#### About this task
What you return should match the data word for word, minus the images.

#### Document images with source code
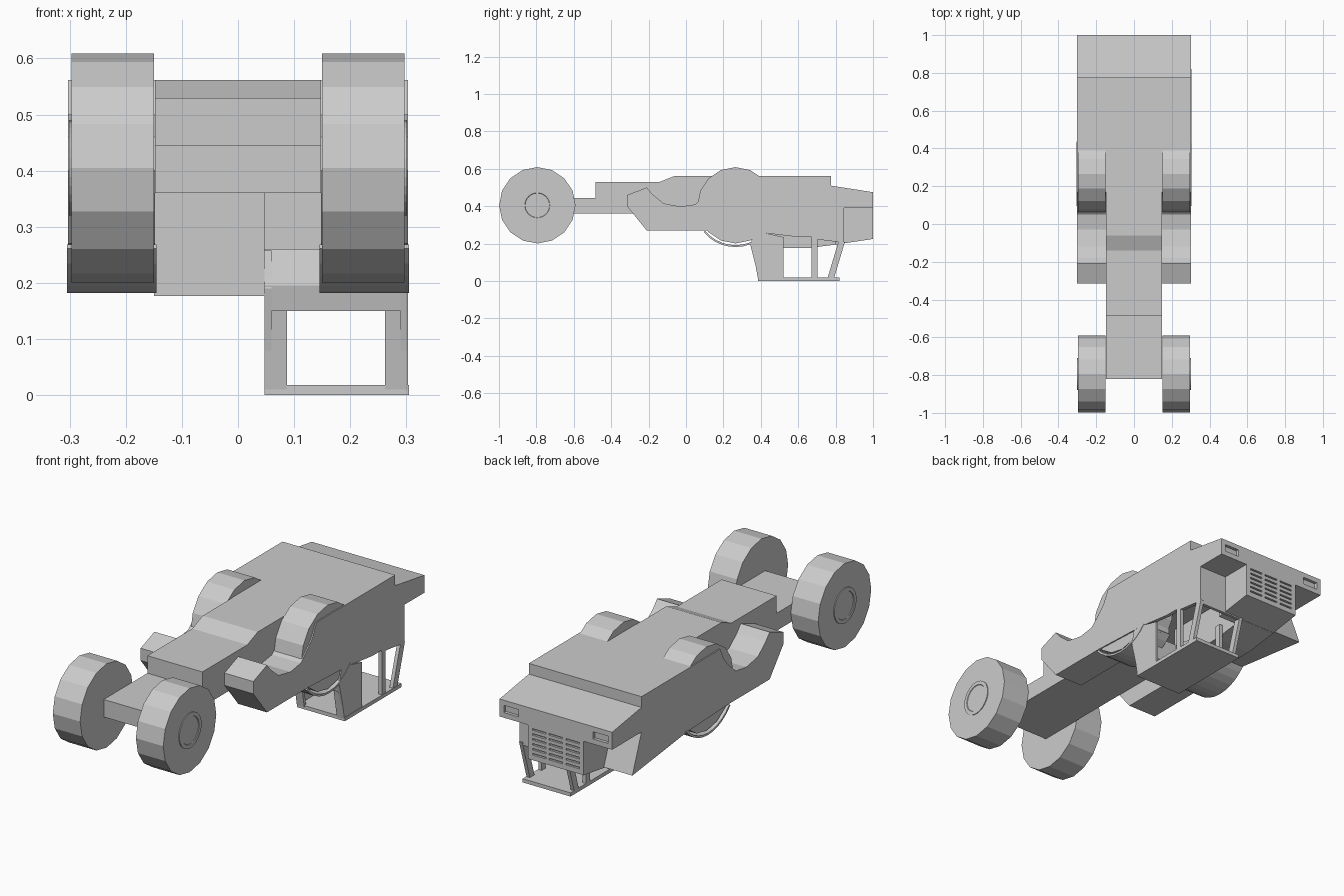
import bpy, bmesh, math

old = bpy.data.objects.get("Cube")
if old:
    bpy.data.objects.remove(old, do_unlink=True)

grey = bpy.data.materials.new("plain_grey")
grey.use_nodes = True
COLOUR = (0.6, 0.6, 0.6, 1)
grey.diffuse_color = COLOUR
grey.node_tree.nodes["Principled BSDF"].inputs["Base Color"].default_value = COLOUR


def finish(name, bm):
    bmesh.ops.recalc_face_normals(bm, faces=bm.faces)
    mesh = bpy.data.meshes.new(name)
    bm.to_mesh(mesh)
    bm.free()
    mesh.materials.append(grey)
    ob = bpy.data.objects.new(name, mesh)
    bpy.context.collection.objects.link(ob)
    return ob


def side_profile(name, points, x0, x1):
    """Extrude a (y, z) outline from x0 to x1."""
    bm = bmesh.new()
    face = bm.faces.new([bm.verts.new((x0, y, z)) for y, z in points])
    new = bmesh.ops.extrude_face_region(bm, geom=[face])["geom"]
    verts = [g for g in new if isinstance(g, bmesh.types.BMVert)]
    bmesh.ops.translate(bm, verts=verts, vec=(x1 - x0, 0, 0))
    return finish(name, bm)


def box(name, x0, x1, y0, y1, z0, z1):
    return side_profile(name, [(y0, z0), (y1, z0), (y1, z1), (y0, z1)], x0, x1)


def lathe(name, profile, y, z, steps):
    """Spin an (x, radius) profile round an axle along x."""
    bm = bmesh.new()
    rings = []
    for i in range(steps):
        a = 2 * math.pi * i / steps
        rings.append([bm.verts.new((x, y + r * math.cos(a), z + r * math.sin(a)))
                      for x, r in profile])
    for i in range(steps):
        a, b = rings[i], rings[(i + 1) % steps]
        for j in range(len(profile) - 1):
            bm.faces.new((a[j], a[j + 1], b[j + 1], b[j]))
    for j in (0, -1):
        bm.faces.new([ring[j] for ring in rings])
    return finish(name, bm)


def cut(target, cutters):
    for c in cutters:
        c.hide_render = True
        mod = target.modifiers.new("cut", "BOOLEAN")
        mod.operation = "DIFFERENCE"
        mod.solver = "EXACT"
        mod.object = c
        bpy.context.view_layer.objects.active = target
        bpy.ops.object.modifier_apply(modifier=mod.name)
        bpy.data.objects.remove(c, do_unlink=True)


# Chassis and central deck
side_profile("chassis_deck", [(-.82, .36), (-.82, .445), (-.485, .445), (-.485, .53),
                              (-.14, .53), (-.06, .562), (.775, .562), (.775, .36)], -.148, .148)

# Side bodies with the dipped tail
upper = [(.775, .562), (.17, .562), (.14, .50), (.10, .455), (.05, .41), (-.03, .398),
         (-.12, .415), (-.18, .465), (-.21, .50), (-.315, .46), (-.315, .40),
         (-.21, .27), (.10, .27), (.42, .257)]
left_body = side_profile("left_body", upper + [(.845, .205), (.845, .39), (.775, .39)], .148, .303)
right_body = side_profile("right_body", upper + [(.845, .205), (.775, .39)], -.303, -.148)

# Hollow cabin and its door opening
cut(left_body, [box("cabin_space", .1, .285, .43, .83, .1, .38),
                box("door_space", .2, .4, .52, .67, .1, .235)])

# Nose band across the full width, with sunken lamps
nose = side_profile("nose_band", [(.775, .51), (1, .475), (1, .39), (.775, .39)], -.303, .303)
cut(nose, [box("lamp_space", s * .24 - .04, s * .24 + .04, .985, 1.1, .415, .45)
           for s in (-1, 1)])

# Engine housing, with grille slots
engine = side_profile("engine_housing", [(.35, .40), (.35, .177), (.66, .177), (.84, .2),
                                         (.84, .40)], -.15, .047)
hood = side_profile("hood_front", [(.80, .195), (1, .225), (1, .39), (.80, .39)], -.15, .15)
slots = []
for row in range(6):
    z = .25 + row * .024
    slots += [box("slot_space", x - .036, x + .036, .99, 1.1, z, z + .008)
              for x in (-.09, 0, .09)]
cut(hood, slots)

# Wheels, hubs and the arch strips
for y in (-.795, .265):
    for s, side in ((-1, "right"), (1, "left")):
        end = "front" if y < 0 else "rear"
        lathe(f"{end}_{side}_wheel", [(s * .15, .204), (s * .297, .204)], y, .405, 16)
        lathe(f"{end}_{side}_hub", [(s * .29, .085), (s * .301, .085), (s * .301, .067),
                                    (s * .298, .065)], y, .405, 32)

for s, side in ((-1, "right"), (1, "left")):
    angles = [math.radians(a) for a in range(220, 321, 10)]
    arc = [(.265 + r * math.cos(a), .405 + r * math.sin(a))
           for r, order in ((.223, angles), (.213, angles[::-1])) for a in order]
    side_profile(f"{side}_arch_strip", arc, s * .145, s * .305)

# Cabin: base plate, rear corner panels, pillars and header
box("cabin_plate", .047, .305, .385, .82, 0, .018)
for x0, x1, side in ((.047, .06, "inner"), (.29, .303, "outer")):
    side_profile(f"{side}_cabin_panel", [(.345, .19), (.36, .258), (.42, .258), (.52, .235),
                                         (.52, .01), (.39, .01)], x0, x1)
for x0, x1, side in ((.047, .087, "inner"), (.262, .303, "outer")):
    side_profile(f"{side}_rear_pillar", [(.36, .15), (.375, .15), (.40, .01), (.385, .01)], x0, x1)
side_profile("rear_header", [(.345, .195), (.365, .26), (.38, .26), (.375, .15), (.355, .15)],
             .047, .303)
for x0, x1, side in ((.047, .065, "inner"), (.285, .303, "outer")):
    box(f"{side}_door_pillar", x0, x1, .672, .702, .01, .23)
    side_profile(f"{side}_front_pillar", [(.815, .21), (.85, .21), (.79, .01), (.755, .01)], x0, x1)
box("cabin_sill", .047, .303, .83, .845, .195, .25)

#### Exercise result
import bpy, bmesh, math

old = bpy.data.objects.get("Cube")
if old:
    bpy.data.objects.remove(old, do_unlink=True)

grey = bpy.data.materials.new("plain_grey")
grey.use_nodes = True
COLOUR = (0.6, 0.6, 0.6, 1)
grey.diffuse_color = COLOUR
grey.node_tree.nodes["Principled BSDF"].inputs["Base Color"].default_value = COLOUR


def finish(name, bm):
    bmesh.ops.recalc_face_normals(bm, faces=bm.faces)
    mesh = bpy.data.meshes.new(name)
    bm.to_mesh(mesh)
    bm.free()
    mesh.materials.append(grey)
    ob = bpy.data.objects.new(name, mesh)
    bpy.context.collection.objects.link(ob)
    return ob


def side_profile(name, points, x0, x1):
    """Extrude a (y, z) outline from x0 to x1."""
    bm = bmesh.new()
    face = bm.faces.new([bm.verts.new((x0, y, z)) for y, z in points])
    new = bmesh.ops.extrude_face_region(bm, geom=[face])["geom"]
    verts = [g for g in new if isinstance(g, bmesh.types.BMVert)]
    bmesh.ops.translate(bm, verts=verts, vec=(x1 - x0, 0, 0))
    return finish(name, bm)


def box(name, x0, x1, y0, y1, z0, z1):
    return side_profile(name, [(y0, z0), (y1, z0), (y1, z1), (y0, z1)], x0, x1)


def lathe(name, profile, y, z, steps):
    """Spin an (x, radius) profile round an axle along x."""
    bm = bmesh.new()
    rings = []
    for i in range(steps):
        a = 2 * math.pi * i / steps
        rings.append([bm.verts.new((x, y + r * math.cos(a), z + r * math.sin(a)))
                      for x, r in profile])
    for i in range(steps):
        a, b = rings[i], rings[(i + 1) % steps]
        for j in range(len(profile) - 1):
            bm.faces.new((a[j], a[j + 1], b[j + 1], b[j]))
    for j in (0, -1):
        bm.faces.new([ring[j] for ring in rings])
    return finish(name, bm)


def cut(target, cutters):
    for c in cutters:
        c.hide_render = True
        mod = target.modifiers.new("cut", "BOOLEAN")
        mod.operation = "DIFFERENCE"
        mod.solver = "EXACT"
        mod.object = c
        bpy.context.view_layer.objects.active = target
        bpy.ops.object.modifier_apply(modifier=mod.name)
        bpy.data.objects.remove(c, do_unlink=True)


# Chassis and central deck
side_profile("chassis_deck", [(-.82, .36), (-.82, .445), (-.485, .445), (-.485, .53),
                              (-.14, .53), (-.06, .562), (.775, .562), (.775, .36)], -.148, .148)

# Side bodies with the dipped tail
upper = [(.775, .562), (.17, .562), (.14, .50), (.10, .455), (.05, .41), (-.03, .398),
         (-.12, .415), (-.18, .465), (-.21, .50), (-.315, .46), (-.315, .40),
         (-.21, .27), (.10, .27), (.42, .257)]
left_body = side_profile("left_body", upper + [(.845, .205), (.845, .39), (.775, .39)], .148, .303)
right_body = side_profile("right_body", upper + [(.845, .205), (.775, .39)], -.303, -.148)

# Hollow cabin and its door opening
cut(left_body, [box("cabin_space", .1, .285, .43, .83, .1, .38),
                box("door_space", .2, .4, .52, .67, .1, .235)])

# Nose band across the full width, with sunken lamps
nose = side_profile("nose_band", [(.775, .51), (1, .475), (1, .39), (.775, .39)], -.303, .303)
cut(nose, [box("lamp_space", s * .24 - .04, s * .24 + .04, .985, 1.1, .415, .45)
           for s in (-1, 1)])

# Engine housing, with grille slots
engine = side_profile("engine_housing", [(.35, .40), (.35, .177), (.66, .177), (.84, .2),
                                         (.84, .40)], -.15, .047)
hood = side_profile("hood_front", [(.80, .195), (1, .225), (1, .39), (.80, .39)], -.15, .15)
slots = []
for row in range(6):
    z = .25 + row * .024
    slots += [box("slot_space", x - .036, x + .036, .99, 1.1, z, z + .008)
              for x in (-.09, 0, .09)]
cut(hood, slots)

# Wheels, hubs and the arch strips
for y in (-.795, .265):
    for s, side in ((-1, "right"), (1, "left")):
        end = "front" if y < 0 else "rear"
        lathe(f"{end}_{side}_wheel", [(s * .15, .204), (s * .297, .204)], y, .405, 16)
        lathe(f"{end}_{side}_hub", [(s * .29, .085), (s * .301, .085), (s * .301, .067),
                                    (s * .298, .065)], y, .405, 32)

for s, side in ((-1, "right"), (1, "left")):
    angles = [math.radians(a) for a in range(220, 321, 10)]
    arc = [(.265 + r * math.cos(a), .405 + r * math.sin(a))
           for r, order in ((.223, angles), (.213, angles[::-1])) for a in order]
    side_profile(f"{side}_arch_strip", arc, s * .145, s * .305)

# Cabin: base plate, rear corner panels, pillars and header
box("cabin_plate", .047, .305, .385, .82, 0, .018)
for x0, x1, side in ((.047, .06, "inner"), (.29, .303, "outer")):
    side_profile(f"{side}_cabin_panel", [(.345, .19), (.36, .258), (.42, .258), (.52, .235),
                                         (.52, .01), (.39, .01)], x0, x1)
for x0, x1, side in ((.047, .087, "inner"), (.262, .303, "outer")):
    side_profile(f"{side}_rear_pillar", [(.36, .15), (.375, .15), (.40, .01), (.385, .01)], x0, x1)
side_profile("rear_header", [(.345, .195), (.365, .26), (.38, .26), (.375, .15), (.355, .15)],
             .047, .303)
for x0, x1, side in ((.047, .065, "inner"), (.285, .303, "outer")):
    box(f"{side}_door_pillar", x0, x1, .672, .702, .01, .23)
    side_profile(f"{side}_front_pillar", [(.815, .21), (.85, .21), (.79, .01), (.755, .01)], x0, x1)
box("cabin_sill", .047, .303, .83, .845, .195, .25)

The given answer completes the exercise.